Scientists write articles so people can read them. But now we’ve realised that machines can read them as well. And we have argued /pmr/2012/09/16/our-manifesto-the-right-to-read-is-the-right-to-mine-universities-you-must-fight-for-open-content-mining-before-its-too-late/ that if you subscribe to read an article you also have the right to use machines to read it and extract and re-publish facts.
It’s critically important that we unit behind this view. Because at present:
- The STM publishers prevent content mining
- There are signs that they wish to develop this as a new activity (for which they will undoubtedly charge, build walled gardens, and otherwise restrict access to their content.
“their content”? We wrote it. And while they might tweak the odd bit of text they cannot and must not alter the facts. So the facts are created directly by scientific research.
The pharmaceutical industry is desperate for these facts. So they got the pharma industry to meet them (I think in Bruges) a few months ago and have hammered out an agreement.

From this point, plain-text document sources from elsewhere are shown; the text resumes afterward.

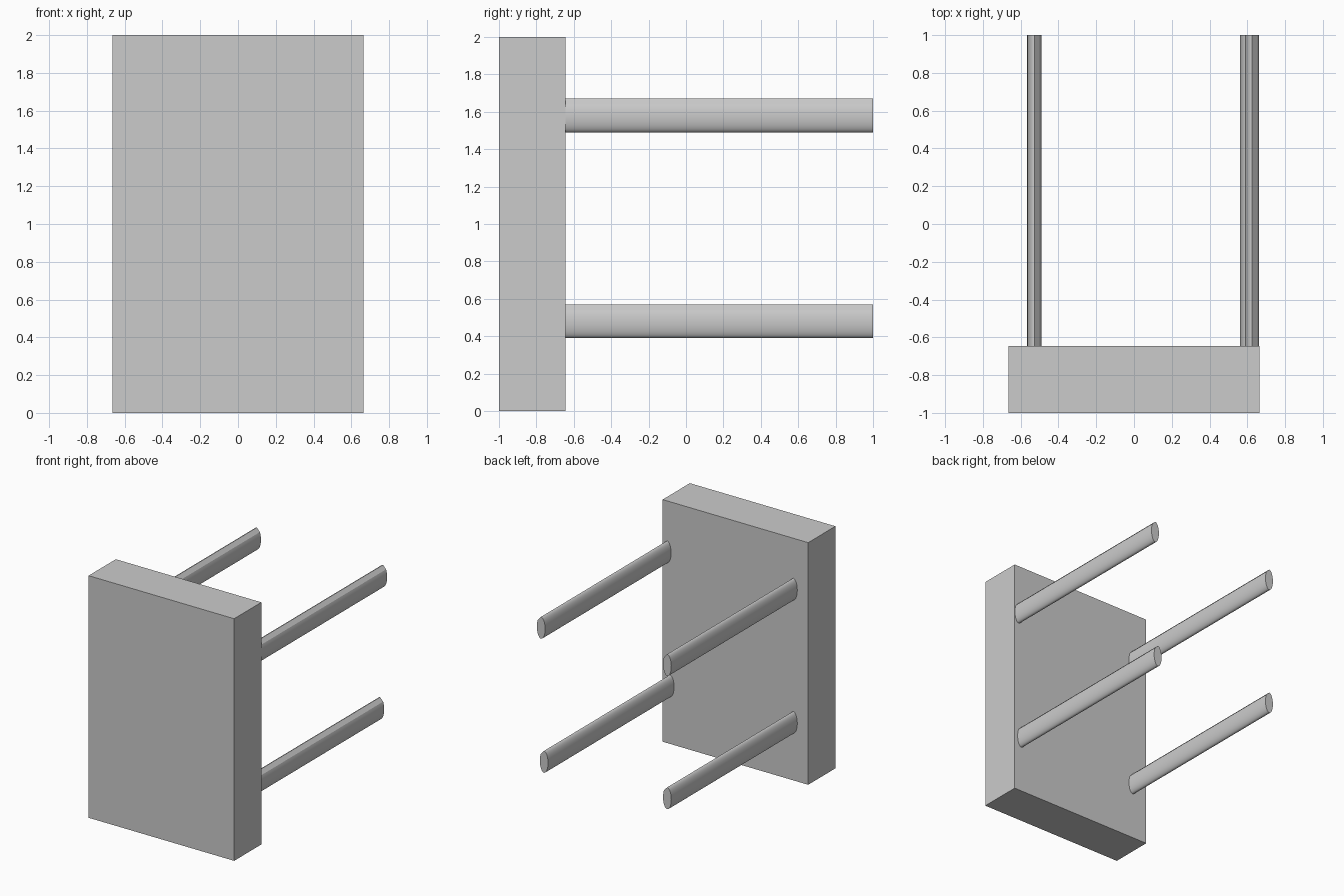
import bpy, bmesh
from math import radians, sin, cos

if "Cube" in bpy.data.objects:
    bpy.data.objects.remove(bpy.data.objects["Cube"])


def make_object(name, bm):
    bmesh.ops.recalc_face_normals(bm, faces=bm.faces)
    mesh = bpy.data.meshes.new(name)
    bm.to_mesh(mesh)
    bm.free()
    obj = bpy.data.objects.new(name, mesh)
    bpy.context.collection.objects.link(obj)
    return obj


def slab(name, lo, hi):
    bm = bmesh.new()
    bmesh.ops.create_cube(bm, size=1)
    for v in bm.verts:
        v.co = [(a + b) / 2 + c * (b - a) for a, b, c in zip(lo, hi, v.co)]
    return make_object(name, bm)


def rod(name, x, z, rx=0.0375, rz=0.09, y0=-0.66, y1=1.0):
    # Oval section with one flat strip on its upper right side
    angles = [radians(90 + i * 312 / 36) for i in range(37)]
    bm = bmesh.new()
    ring = [bm.verts.new((x + rx * cos(a), y0, z + rz * sin(a))) for a in angles]
    cap = bm.faces.new(ring)
    out = bmesh.ops.extrude_face_region(bm, geom=[cap], use_keep_orig=True)
    moved = [g for g in out["geom"] if isinstance(g, bmesh.types.BMVert)]
    bmesh.ops.translate(bm, verts=moved, vec=(0, y1 - y0, 0))
    obj = make_object(name, bm)
    bpy.ops.object.select_all(action='DESELECT')
    obj.select_set(True)
    bpy.context.view_layer.objects.active = obj
    bpy.ops.object.shade_smooth_by_angle(angle=radians(25))
    return obj


# Upright panel
slab("panel", (-0.665, -1.0, 0.0), (0.665, -0.645, 2.0))

# Four rods reaching back from the panel
rod("upper_left_rod", -0.528, 1.58)
rod("lower_left_rod", -0.528, 0.48)
rod("upper_right_rod", 0.625, 1.58)
rod("lower_right_rod", 0.598, 0.48)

I don’t know the details, because they are almost certainly secret. (I’ll write to STM and ALPSP and they can save me the bother by replying to this blog). If the details aren’t secret then one-cheer. (No more cheers till we see the details).
We’ve already seen on this blog that Springer are reselling their image content – double or even triple dipping into freely given content. So Springer, do you intend to charge for content mining in a fourth dipping process?
Why do I trust the worst rather than the best in this deal? Here’s the meat of what has been reported (I know no more and would be grateful for insight) Sorry it’s an image but the original is a PDF:
Nothing has been said about cost/prices so I won’t speculate. The implication here is that the results can be mounted within the pharma company but not published.
I have spent three years trying to get permission to text-mine, e.g. from Elsevier’s Directorate of Universal Access, without any progress. Universal Access is extremely helpful (because they say so). Heather Piwowar spent months getting an agreement for one group in one university (UBC). She tweeted (and I have her brave permission to re-quote):
“I am LOATH negotiating with publishers. It gives me hives” (Hives is a disease)
Elsevier have negotiated 20 text-mining contracts over the last 5 years – that’s an average on 0.25 a month. There is no way they can and will scale this demand (even if the wanted to). Then there are 100 other publishers, all currently with restrictive licences.
So the danger is that whatever is negotiated here will be be put in from of Universities/Librarians. Whose track record is that they don’t I publically challenge any contracts.
Please do not sign any content-mining contracts without alerting the world.
It is critical that we, the scientific and machine-readership argue for our rights, not the commercial benefit of publishers.
This is where YOU have to make a stand.